Austin (Nexstar) — The Texas Board of Education passed a proposed change to the state’s sex education curriculum on Friday for the first time in 23 years.
The amendment will continue the state’s focus on abstinence, but will pay new attention to prevention, including providing more information on contraception and sexually transmitted diseases. For more information on these changes, please visit the Texas Education Agency website.
The board faced criticism from LGBTQ + supporters when it voted against the amendment to add definitions of sexual orientation and gender identity in September.
At today’s meeting, one of the board members, Marty Rowley, explained why he personally voted against the change.
“Obviously, Texas is a very diverse state, and in the more than 200 local school districts I represent, with the freedom to include some of those items in the curriculum if they choose to do so. I want to give them freedom, “Raleigh said.
He said his vote did not reflect his own personal beliefs and values.

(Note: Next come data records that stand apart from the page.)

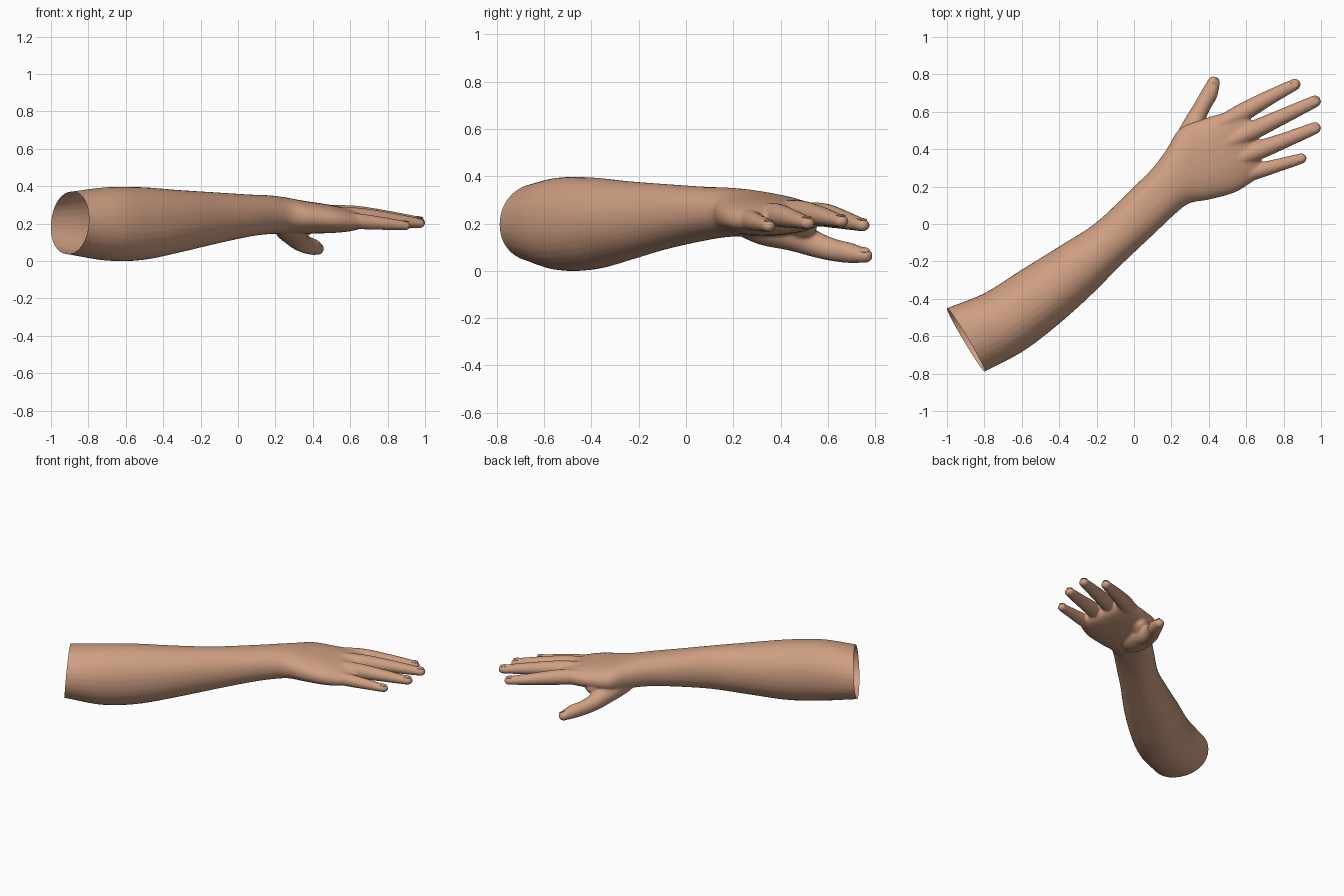
import bpy, bmesh, math
from mathutils import Vector, Matrix

if "Cube" in bpy.data.objects:
    bpy.data.objects.remove(bpy.data.objects["Cube"])

skin = bpy.data.materials.new("skin")
skin.diffuse_color = (0.62, 0.345, 0.225, 1)
skin.use_nodes = True
skin.node_tree.nodes["Principled BSDF"].inputs["Base Color"].default_value = skin.diffuse_color


def spline(rows, steps):
    """Smooth interpolation through rows of numbers."""
    out = []
    p = [rows[0]] + rows + [rows[-1]]
    for i in range(1, len(p) - 2):
        for s in range(steps):
            t = s / steps
            out.append([0.5 * (2 * b + (c - a) * t + (2 * a - 5 * b + 4 * c - d) * t * t
                               + (3 * b - a - 3 * c + d) * t ** 3)
                        for a, b, c, d in zip(p[i - 1], p[i], p[i + 1], p[i + 2])])
    return out + [list(rows[-1])]


def loft(bm, rings):
    """Skin closed rings of points and cap both ends."""
    vs = [[bm.verts.new(co) for co in ring] for ring in rings]
    n = len(vs[0])
    for a, b in zip(vs, vs[1:]):
        for i in range(n):
            bm.faces.new((a[i], a[(i + 1) % n], b[(i + 1) % n], b[i]))
    bm.faces.new(vs[0])
    bm.faces.new(vs[-1])


def oval(centre, side, up, power=2.0, n=32):
    pts = []
    for i in range(n):
        c, s = math.cos(2 * math.pi * i / n), math.sin(2 * math.pi * i / n)
        e = 2 / power
        pts.append(centre + side * math.copysign(abs(c) ** e, c) + up * math.copysign(abs(s) ** e, s))
    return pts


def frame(d):
    d = d.normalized()
    side = d.cross(Vector((0, 0, 1))).normalized()
    return d, side, side.cross(d)


def ellipsoid(bm, centre, axes, radii):
    m = Matrix([a * r for a, r in zip(axes, radii)]).transposed().to_4x4()
    m.translation = centre
    bmesh.ops.create_uvsphere(bm, u_segments=20, v_segments=12, radius=1, matrix=m)


# Forearm, wrist and palm: thumb edge x y, little-finger edge x y, bottom, top, tilt, squareness
arm = [
    (-1.10, -0.50, -0.90, -0.85, 0.05, 0.36, 0, 2.1),
    (-1.00, -0.45, -0.80, -0.79, 0.035, 0.37, 0, 2.1),
    (-0.80, -0.37, -0.60, -0.685, 0.002, 0.395, 0, 2.1),
    (-0.61, -0.25, -0.42, -0.55, 0.005, 0.395, 0, 2.1),
    (-0.40, -0.12, -0.24, -0.39, 0.045, 0.38, 0, 2.1),
    (-0.20, 0.01, -0.06, -0.21, 0.09, 0.368, 0, 2.1),
    (0.00, 0.20, 0.11, -0.05, 0.13, 0.356, 0, 2.2),
    (0.10, 0.30, 0.21, 0.045, 0.143, 0.352, 0, 2.2),
    (0.175, 0.40, 0.295, 0.11, 0.146, 0.343, 0, 2.2),
    (0.245, 0.51, 0.40, 0.13, 0.147, 0.326, 0.003, 2.3),
    (0.365, 0.56, 0.53, 0.165, 0.149, 0.308, 0.008, 2.3),
    (0.48, 0.595, 0.61, 0.21, 0.157, 0.29, 0.013, 2.4),
    (0.57, 0.62, 0.665, 0.25, 0.173, 0.27, 0.016, 2.4),
    (0.605, 0.605, 0.69, 0.275, 0.195, 0.25, 0.016, 2.2),
]
bm = bmesh.new()
rings = []
for lx, ly, rx, ry, z0, z1, tilt, power in spline(arm, 5):
    left = Vector((lx, ly, (z0 + z1) / 2 + tilt))
    right = Vector((rx, ry, (z0 + z1) / 2 - tilt))
    rings.append(oval((left + right) / 2, (left - right) / 2, Vector((0, 0, (z1 - z0) / 2)), power))
loft(bm, rings)

# Digits: x, y, z, half width, half height
digits = {
    "index": [(0.42, 0.51, 0.245, 0.04, 0.045), (0.57, 0.59, 0.235, 0.05, 0.05),
              (0.72, 0.674, 0.214, 0.041, 0.039), (0.86, 0.746, 0.193, 0.032, 0.027)],
    "middle": [(0.45, 0.41, 0.255, 0.04, 0.045), (0.62, 0.492, 0.247, 0.05, 0.05),
               (0.80, 0.577, 0.23, 0.042, 0.04), (0.968, 0.656, 0.21, 0.033, 0.027)],
    "ring": [(0.48, 0.32, 0.245, 0.04, 0.042), (0.65, 0.387, 0.236, 0.05, 0.049),
             (0.82, 0.453, 0.219, 0.041, 0.039), (0.968, 0.513, 0.202, 0.033, 0.027)],
    "little": [(0.50, 0.235, 0.225, 0.036, 0.04), (0.65, 0.28, 0.212, 0.042, 0.042),
               (0.78, 0.317, 0.2, 0.035, 0.034), (0.895, 0.35, 0.189, 0.029, 0.025)],
    "thumb": [(0.24, 0.24, 0.20, 0.06, 0.055), (0.275, 0.33, 0.18, 0.085, 0.072),
              (0.295, 0.44, 0.158, 0.08, 0.072), (0.322, 0.54, 0.115, 0.056, 0.056),
              (0.36, 0.62, 0.089, 0.045, 0.048), (0.402, 0.695, 0.075, 0.045, 0.043),
              (0.426, 0.757, 0.064, 0.034, 0.031)],
}
nails = []
for name, rows in digits.items():
    path = spline(rows, 6)
    pos = [Vector(r[:3]) for r in path]
    rings = []
    for i, r in enumerate(path):
        d, side, up = frame(pos[min(i + 1, len(pos) - 1)] - pos[max(i - 1, 0)])
        rings.append(oval(pos[i], side * r[3], up * r[4], n=20))
    loft(bm, rings)
    # Rounded fingertip
    ellipsoid(bm, pos[-1], (d, side, up), (path[-1][3], path[-1][3], path[-1][4]))
    if name == "thumb":
        side, up = (Matrix.Rotation(0.5, 3, d) @ v for v in (side, up))
    nails.append((name, pos[-1] - d * 0.006 + up * path[-1][4] * 0.9, (d, side, up), path[-1][3]))
# Web between thumb and palm
ellipsoid(bm, Vector((0.34, 0.47, 0.195)), frame(Vector((0.5, 0.6, -0.1))), (0.1, 0.06, 0.06))
bmesh.ops.recalc_face_normals(bm, faces=bm.faces[:])


def finish(bm, name):
    me = bpy.data.meshes.new(name)
    bm.to_mesh(me)
    bm.free()
    me.materials.clear()
    me.materials.append(skin)
    me.shade_smooth()
    ob = bpy.data.objects.new(name, me)
    bpy.context.collection.objects.link(ob)
    return ob


# Blend all parts into one skin
body = finish(bm, "arm_and_hand")
remesh = body.modifiers.new("blend", 'REMESH')
remesh.mode = 'VOXEL'
remesh.voxel_size = 0.008
soft = body.modifiers.new("soften", 'SMOOTH')
soft.factor = 0.5
soft.iterations = 7
bpy.context.view_layer.update()
merged = bpy.data.meshes.new_from_object(body.evaluated_get(bpy.context.evaluated_depsgraph_get()))
bpy.data.objects.remove(body)

# Cut the elbow end open, leaning slightly
bm = bmesh.new()
bm.from_mesh(merged)
bmesh.ops.bisect_plane(bm, geom=bm.verts[:] + bm.edges[:] + bm.faces[:],
                       plane_co=(-1.0, -0.45, 0.2), plane_no=(-0.335, -0.2, 0.03), clear_outer=True)
for face in bm.faces:
    face.material_index = 0
finish(bm, "arm_and_hand")

# Fingernails
for name, centre, axes, width in nails:
    bm = bmesh.new()
    ellipsoid(bm, centre, axes, (width * 0.8, width * 0.6, 0.0048))
    bmesh.ops.recalc_face_normals(bm, faces=bm.faces[:])
    finish(bm, name + "_nail")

“The fact that I didn’t vote in favor of some of these amendments has nothing to do with my view of the direction of those particular demographic groups or particular students. Good governance. More related to my belief that individual school districts could make decisions about how and what to teach on this very delicate issue, “Raleigh explained.
Keep in mind that these are guidelines if you choose to do so, as school districts do not need to provide sex education under Texas Election Law.
The Texas Board of Education has passed a change in the sex education curriculum for the first time in 23 years
Source link The Texas Board of Education has passed a change in the sex education curriculum for the first time in 23 years